**** SOURCE DATA ****

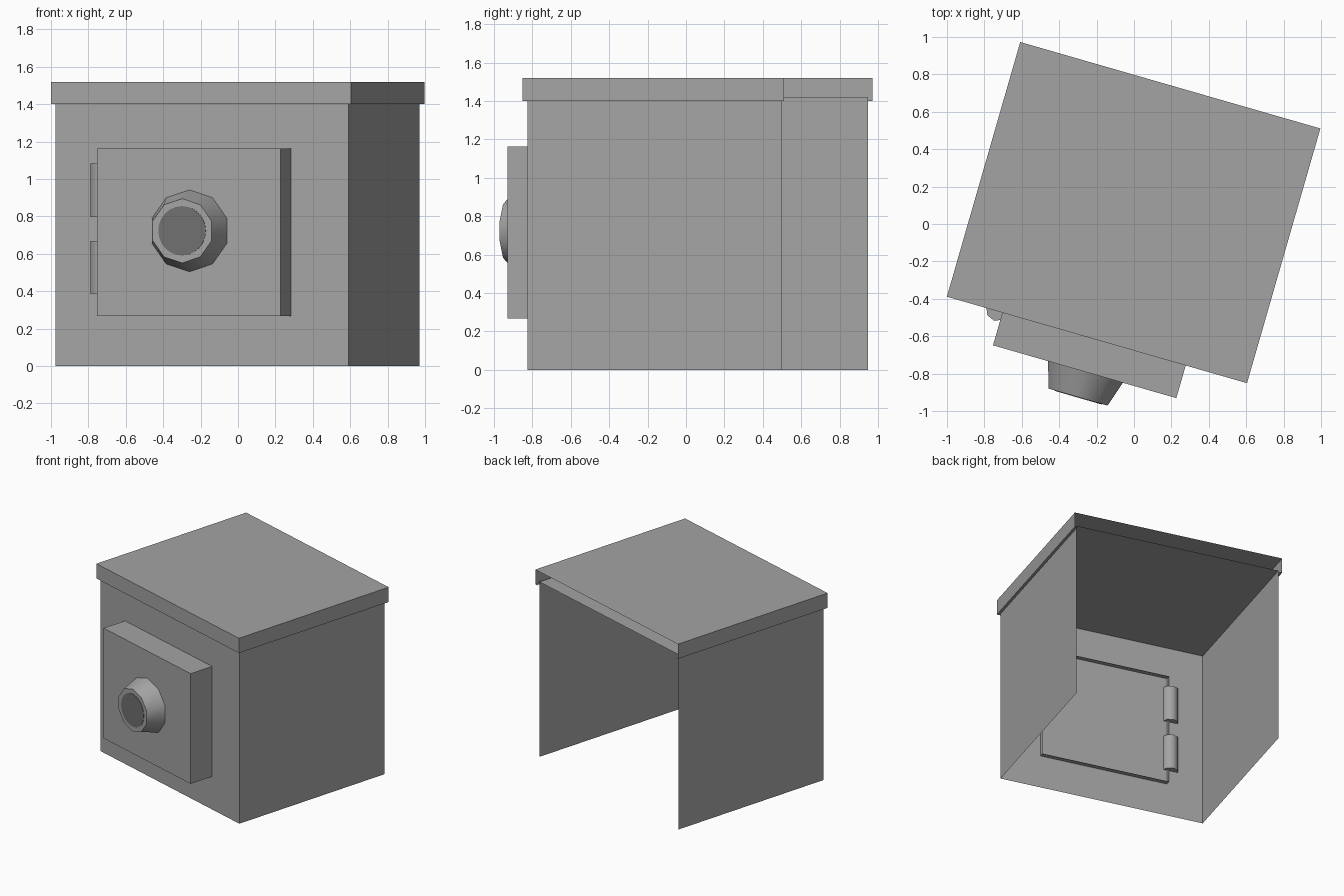
import bpy, bmesh, math
from mathutils import Matrix

cube = bpy.data.objects.get("Cube")
if cube:
    bpy.data.objects.remove(cube, do_unlink=True)


def material(name, value):
    mat = bpy.data.materials.new(name)
    mat.use_nodes = True
    colour = (value, value, value, 1)
    mat.diffuse_color = colour
    mat.node_tree.nodes["Principled BSDF"].inputs["Base Color"].default_value = colour
    return mat


GREY = material("grey_metal", 0.37)
DARK = material("dark_grey", 0.163)

# The whole safe stands turned about the vertical axis
PLACE = Matrix.Translation((-0.002, 0.061, 0)) @ Matrix.Rotation(math.radians(-16.07), 4, "Z")


def finish(name, bm, mat, smooth=False):
    mesh = bpy.data.meshes.new(name)
    bm.to_mesh(mesh)
    bm.free()
    mesh.materials.append(mat)
    obj = bpy.data.objects.new(name, mesh)
    obj.matrix_world = PLACE
    bpy.context.collection.objects.link(obj)
    if smooth:
        bpy.ops.object.select_all(action="DESELECT")
        obj.select_set(True)
        bpy.context.view_layer.objects.active = obj
        bpy.ops.object.shade_smooth_by_angle(angle=math.radians(50))
    return obj


def shell(name, x, y, z, is_open):
    """Box between ranges x, y, z, without the faces whose normal is_open picks."""
    bm = bmesh.new()
    bmesh.ops.create_cube(bm, size=1)
    bm.normal_update()
    bmesh.ops.delete(bm, geom=[f for f in bm.faces if is_open(f.normal)], context="FACES_ONLY")
    for v in bm.verts:
        v.co = [lo + (c + 0.5) * (hi - lo) for c, (lo, hi) in zip(v.co, (x, y, z))]
    return finish(name, bm, GREY)


def prism(name, sides, r1, r2, depth, matrix, mat, smooth=True):
    bm = bmesh.new()
    bmesh.ops.create_cone(bm, cap_ends=True, segments=sides, radius1=r1, radius2=r2,
                          depth=depth, matrix=matrix)
    return finish(name, bm, mat, smooth)


W, D = 0.814, 0.6875      # half width and half depth of the body
LIP = 0.021               # overhang of the lid


def open_below_or_behind(n):
    return n.z < -0.5 or n.y > 0.5


# Body and lid, both open at the back and underneath
shell("body", (-W, W), (-D, D), (0, 1.422), open_below_or_behind)
shell("lid", (-W - LIP, W + LIP), (-D - LIP, D + LIP), (1.40, 1.52), open_below_or_behind)

# Narrow rim closing the lid overhang at the front and sides
bm = bmesh.new()
path = [(-1, 1), (-1, -1), (1, -1), (1, 1)]
outer = [bm.verts.new((sx * (W + LIP), sy * (D + LIP), 1.40)) for sx, sy in path]
inner = [bm.verts.new((sx * W, sy * D if sy < 0 else D + LIP, 1.40)) for sx, sy in path]
for i in range(3):
    bm.faces.new((outer[i], inner[i], inner[i + 1], outer[i + 1]))
finish("lid_rim", bm, GREY)

# Door, hollow and set through the front wall
shell("door", (-0.526, 0.494), (-0.89, -0.65), (0.267, 1.162), lambda n: n.y > 0.5)

# Hinges beside the door
for name, z in (("lower_hinge", 0.526), ("upper_hinge", 0.94)):
    prism(name, 8, 0.062, 0.062, 0.284, Matrix.Translation((-0.556, -0.70, z)), GREY)

# Tapered dial with a dark round centre
FRONT = Matrix.Rotation(math.radians(90), 4, "X")
prism("dial", 10, 0.219, 0.172, 0.14, Matrix.Translation((-0.012, -0.96, 0.723)) @ FRONT, GREY)
prism("dial_centre", 24, 0.132, 0.132, 0.006,
      Matrix.Translation((-0.012, -1.03, 0.723)) @ FRONT, DARK)
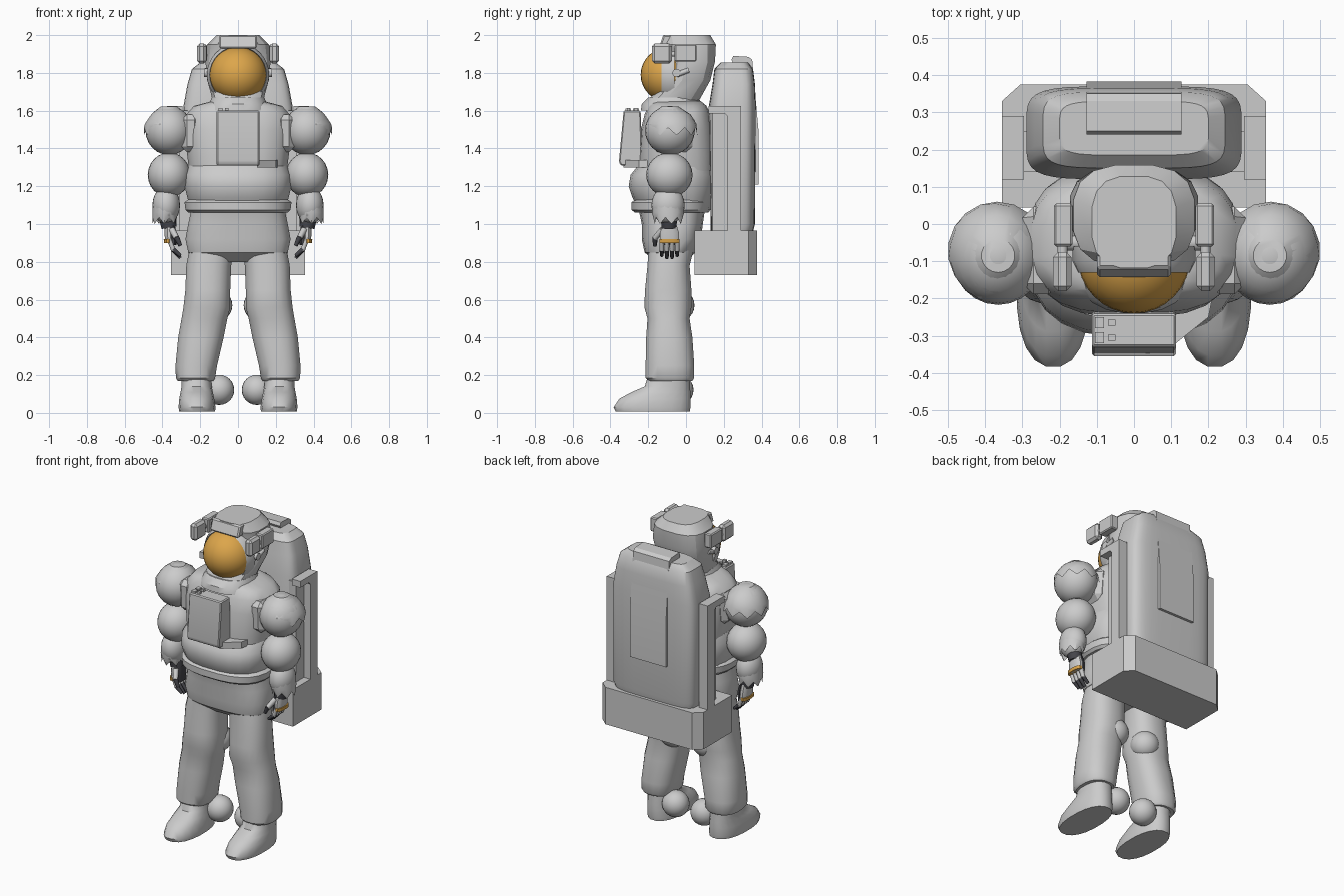
import bpy, bmesh, math
from mathutils import Matrix, Vector

if "Cube" in bpy.data.objects:
    bpy.data.objects.remove(bpy.data.objects["Cube"])


def material(name, rgb):
    m = bpy.data.materials.new(name)
    m.use_nodes = True
    m.diffuse_color = (*rgb, 1)
    m.node_tree.nodes["Principled BSDF"].inputs["Base Color"].default_value = (*rgb, 1)
    return m


SUIT = material("suit grey", (0.6, 0.6, 0.6))
GOLD = material("visor gold", (0.72, 0.38, 0.07))
DARK = material("glove dark grey", (0.06, 0.06, 0.07))


def finish(bm, name, mat, mirror=False, angle=35):
    bmesh.ops.recalc_face_normals(bm, faces=bm.faces)
    for f in bm.faces:
        f.smooth = True
    for e in bm.edges:
        e.smooth = e.is_manifold and e.calc_face_angle(0) < math.radians(angle)
    me = bpy.data.meshes.new(name)
    bm.to_mesh(me)
    bm.free()
    me.materials.append(mat)
    ob = bpy.data.objects.new(name, me)
    bpy.context.collection.objects.link(ob)
    if mirror:
        ob.modifiers.new("Mirror", "MIRROR").use_mirror_merge = False
    return ob


def loft(name, rings, n=20, p=2.4, mat=SUIT, mirror=False, jag=0, angle=35, caps=True):
    """Stack of rounded sections, each (z, x0, x1, y0, y1); jag zigzags the first one."""
    bm = bmesh.new()
    loops = []
    for k, (z, x0, x1, y0, y1) in enumerate(rings):
        loop = []
        for i in range(n):
            a = 2 * math.pi * (i + 0.5) / n
            c, s = math.cos(a), math.sin(a)
            x = (x0 + x1) / 2 + (x1 - x0) / 2 * math.copysign(abs(c) ** (2 / p), c)
            y = (y0 + y1) / 2 + (y1 - y0) / 2 * math.copysign(abs(s) ** (2 / p), s)
            dz = jag * (i % 2) if k == 0 else 0
            loop.append(bm.verts.new((x, y, z + dz)))
        loops.append(loop)
    for a, b in zip(loops, loops[1:]):
        for i in range(n):
            bm.faces.new((a[i], a[(i + 1) % n], b[(i + 1) % n], b[i]))
    if caps:
        bm.faces.new(loops[0])
    bm.faces.new(loops[-1])
    return finish(bm, name, mat, mirror, angle)


def prism(name, points, axis, lo, hi, mat=SUIT, bevel=0.0, mirror=False):
    """Extrude a 2D outline along an axis (0 = x outline is y,z; 2 = z outline is x,y)."""
    bm = bmesh.new()

    def place(p, d):
        return (d, p[0], p[1]) if axis == 0 else (p[0], p[1], d)

    a = [bm.verts.new(place(p, lo)) for p in points]
    b = [bm.verts.new(place(p, hi)) for p in points]
    n = len(points)
    bm.faces.new(a)
    bm.faces.new(b)
    for i in range(n):
        bm.faces.new((a[i], a[(i + 1) % n], b[(i + 1) % n], b[i]))
    bmesh.ops.recalc_face_normals(bm, faces=bm.faces)
    if bevel:
        bmesh.ops.bevel(bm, geom=bm.edges[:], offset=bevel, segments=1, affect="EDGES")
    return finish(bm, name, mat, mirror, 20)


def box(name, x0, x1, y0, y1, z0, z1, **kw):
    return prism(name, [(x0, y0), (x1, y0), (x1, y1), (x0, y1)], 2, z0, z1, **kw)


def ball(name, centre, radii, mat=SUIT, mirror=False, seg=24):
    bm = bmesh.new()
    bmesh.ops.create_uvsphere(bm, u_segments=seg, v_segments=seg // 2, radius=1,
                              matrix=Matrix.Translation(centre) @ Matrix.Diagonal((*radii, 1)))
    return finish(bm, name, mat, mirror)


def rod(name, start, end, r0, r1, mat=SUIT, mirror=False, seg=10):
    a, b = Vector(start), Vector(end)
    rot = (b - a).to_track_quat("Z", "Y").to_matrix().to_4x4()
    bm = bmesh.new()
    bmesh.ops.create_cone(bm, cap_ends=True, segments=seg, radius1=r0, radius2=r1,
                          depth=(b - a).length, matrix=Matrix.Translation((a + b) / 2) @ rot)
    return finish(bm, name, mat, mirror, 50)


# Helmet, visor and rim
loft("helmet", [(1.62, -.13, .13, -.21, .05), (1.67, -.14, .14, -.19, .08),
                (1.76, -.165, .165, -.1, .13), (1.86, -.175, .175, -.08, .155),
                (1.95, -.165, .165, -.115, .16), (2.0, -.115, .115, -.12, .13)], n=16, p=2.8, angle=25)
ball("visor", (0, -.085, 1.79), (.152, .155, .148), GOLD, seg=32)
bm = bmesh.new()
rim = [(.15, -.13), (.165, -.1), (.165, -.06), (.14, -.06)]
rows = []
for i in range(32):
    a = 2 * math.pi * i / 32
    rows.append([bm.verts.new((r * math.cos(a), y, 1.79 + r * math.sin(a))) for r, y in rim])
for i in range(32):
    for j in range(4):
        u, v = rows[i], rows[(i + 1) % 32]
        bm.faces.new((u[j], u[(j + 1) % 4], v[(j + 1) % 4], v[j]))
finish(bm, "visor_rim", SUIT)
prism("brow", [(-.145, 1.93), (-.12, 2.0), (-.02, 2.0), (-.02, 1.93)], 0, -.1, .1, bevel=.008)

# Lamps and hinges on the helmet sides
box("lamp_housing", .165, .215, -.06, .055, 1.86, 1.95, bevel=.006, mirror=True)
box("lamp_body", .168, .217, -.18, -.075, 1.85, 1.955, bevel=.014, mirror=True)
rod("lamp_joint", (.192, -.08, 1.9), (.192, -.05, 1.9), .014, .014, mirror=True)
rod("visor_hinge", (.13, -.05, 1.8), (.18, -.05, 1.8), .022, .022, mirror=True)
rod("hinge_arm", (.165, -.05, 1.79), (.165, .015, 1.815), .014, .014, mirror=True)

# Torso, collar, belt and hips
loft("collar", [(1.6, -.17, .17, -.24, .09), (1.635, -.155, .155, -.235, .08),
                (1.67, -.14, .14, -.2, .07)], n=24)
loft("upper_torso", [(1.28, -.26, .26, -.25, .16), (1.36, -.27, .27, -.25, .16),
                     (1.5, -.28, .28, -.24, .15), (1.58, -.275, .275, -.22, .13),
                     (1.625, -.235, .235, -.2, .11), (1.65, -.14, .14, -.19, .08)], n=24, p=2.9)
loft("belly", [(1.08, -.25, .25, -.25, .13), (1.14, -.27, .27, -.285, .15), (1.2, -.285, .285, -.305, .16),
               (1.26, -.285, .285, -.295, .16), (1.31, -.265, .265, -.255, .15)], n=24, p=2.6)
loft("belt", [(1.06, -.265, .265, -.27, .12), (1.075, -.28, .28, -.29, .13),
              (1.115, -.285, .285, -.29, .13), (1.13, -.265, .265, -.27, .12)], n=24, p=2.6)
loft("hips", [(.8, -.2, .2, -.16, .0), (.85, -.265, .265, -.22, .05), (.92, -.28, .28, -.235, .08),
              (1.0, -.265, .265, -.235, .09), (1.07, -.25, .25, -.25, .1)], n=24, p=2.8)

# Chest control box with its side bracket and switches
prism("chest_box", [(-.24, 1.6), (-.33, 1.6), (-.355, 1.33), (-.345, 1.31), (-.23, 1.31)], 0,
      -.113, .113, bevel=.006)
prism("chest_bracket", [(.1, -.33), (.2, -.25), (.21, -.2), (.1, -.2)], 2, 1.3, 1.34)
for i, y in enumerate((-.305, -.265)):
    box("switch_panel_%d" % i, -.105, -.08, y - .015, y + .015, 1.595, 1.612)
    box("switch_%d" % i, -.07, -.05, y - .008, y + .008, 1.595, 1.615)

# Life support pack
loft("backpack", [(.94, -.27, .27, .13, .35), (1.0, -.29, .29, .13, .365), (1.62, -.29, .29, .12, .37),
                  (1.74, -.268, .268, .14, .365), (1.82, -.245, .245, .15, .355),
                  (1.855, -.2, .2, .185, .33)], n=32, p=5)
prism("back_plate", [(.24, 1.87), (.25, 1.89), (.33, 1.885), (.35, 1.87), (.383, 1.5), (.383, 1.21),
                     (.35, 1.21), (.33, 1.7)], 0, -.127, .127)
prism("side_rail", [(.12, 1.625), (.29, 1.625), (.29, .95), (.22, .95), (.22, 1.57), (.205, 1.585),
                    (.12, 1.585)], 0, .295, .355, mirror=True)
box("rail_web", .26, .31, .14, .25, .95, 1.6, mirror=True)
prism("pack_base", [(-.355, .045), (.355, .045), (.355, .33), (.305, .375), (-.305, .375), (-.355, .33)],
      2, .73, .965)

# Arms: ball-jointed sleeves with torn-edged cuffs
ball("shoulder", (.365, -.085, 1.495), (.125, .132, .13), mirror=True)
ball("elbow", (.365, -.088, 1.26), (.113, .123, .118), mirror=True)
loft("shoulder_cap", [(1.47, .235, .5, -.205, .06), (1.53, .25, .495, -.21, .055),
                      (1.58, .275, .46, -.185, .025), (1.622, .32, .41, -.13, -.04)],
     n=18, p=2, mirror=True, jag=.04, caps=False)
prism("shoulder_web", [(-.19, 1.58), (.05, 1.58), (.03, 1.38), (-.18, 1.38)], 0, .2, .3, bevel=.03, mirror=True)
ball("forearm", (.38, -.095, 1.1), (.073, .088, .1), mirror=True)
loft("cuff", [(1.0, .325, .455, -.165, -.02), (1.06, .32, .455, -.18, -.01), (1.12, .325, .45, -.175, -.02)],
     n=14, p=2, mirror=True, jag=.035, caps=False)

# Gloves: wrist, palm, fingers, thumb and knuckle band
rod("wrist", (.375, -.09, 1.04), (.365, -.09, .98), .045, .04, DARK, True, 14)
loft("glove_back", [(.9, .34, .385, -.14, -.035), (.95, .34, .39, -.14, -.035), (1.0, .345, .39, -.125, -.05)],
     n=12, mirror=True)
loft("glove_palm", [(.89, .325, .36, -.135, -.04), (.95, .325, .36, -.14, -.035), (1.0, .335, .36, -.12, -.05)],
     n=12, mat=DARK, mirror=True)
loft("knuckle_band", [(.9, .35, .392, -.143, -.032), (.92, .35, .394, -.143, -.032)], n=12, mat=GOLD, mirror=True)
for i in range(4):
    y = -.128 + i * .027
    tip = .82 + (.012 if i in (0, 3) else 0)
    rod("finger_%d" % i, (.36, y, .91), (.342, y, .86), .013, .012, SUIT, True, 8)
    rod("fingertip_%d" % i, (.344, y, .866), (.305, y, tip), .0125, .009, DARK, True, 8)
rod("thumb", (.35, -.125, .97), (.325, -.165, .925), .017, .015, SUIT, True, 8)
rod("thumb_tip", (.326, -.163, .93), (.305, -.165, .885), .015, .01, DARK, True, 8)

# Legs, trouser hems, boots and joint balls
loft("leg", [(.17, .13, .32, -.2, .035), (.185, .12, .33, -.215, .045), (.25, .11, .332, -.215, .045),
             (.4, .075, .318, -.212, .035), (.5, .055, .3, -.205, .02), (.56, .04, .29, -.222, .03),
             (.65, .04, .28, -.218, .03), (.78, .035, .275, -.205, .02), (.86, .02, .26, -.2, .04)],
     n=20, mirror=True)
loft("boot", [(.008, .12, .312, -.375, .022), (.03, .118, .316, -.385, .026), (.075, .125, .312, -.355, .026),
              (.11, .132, .305, -.29, .025), (.14, .138, .3, -.22, .022), (.2, .14, .3, -.2, .02)],
     n=20, p=2.3, mirror=True, angle=45)
ball("ankle_ball", (.1, -.04, .122), (.08, .08, .08), mirror=True)
ball("knee_ball", (.115, -.04, .57), (.085, .085, .085), mirror=True)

****

**TASK DETAILS**
In the records above, how many lines include "else"? Reply only with the number.

**ANSWER BOX**
4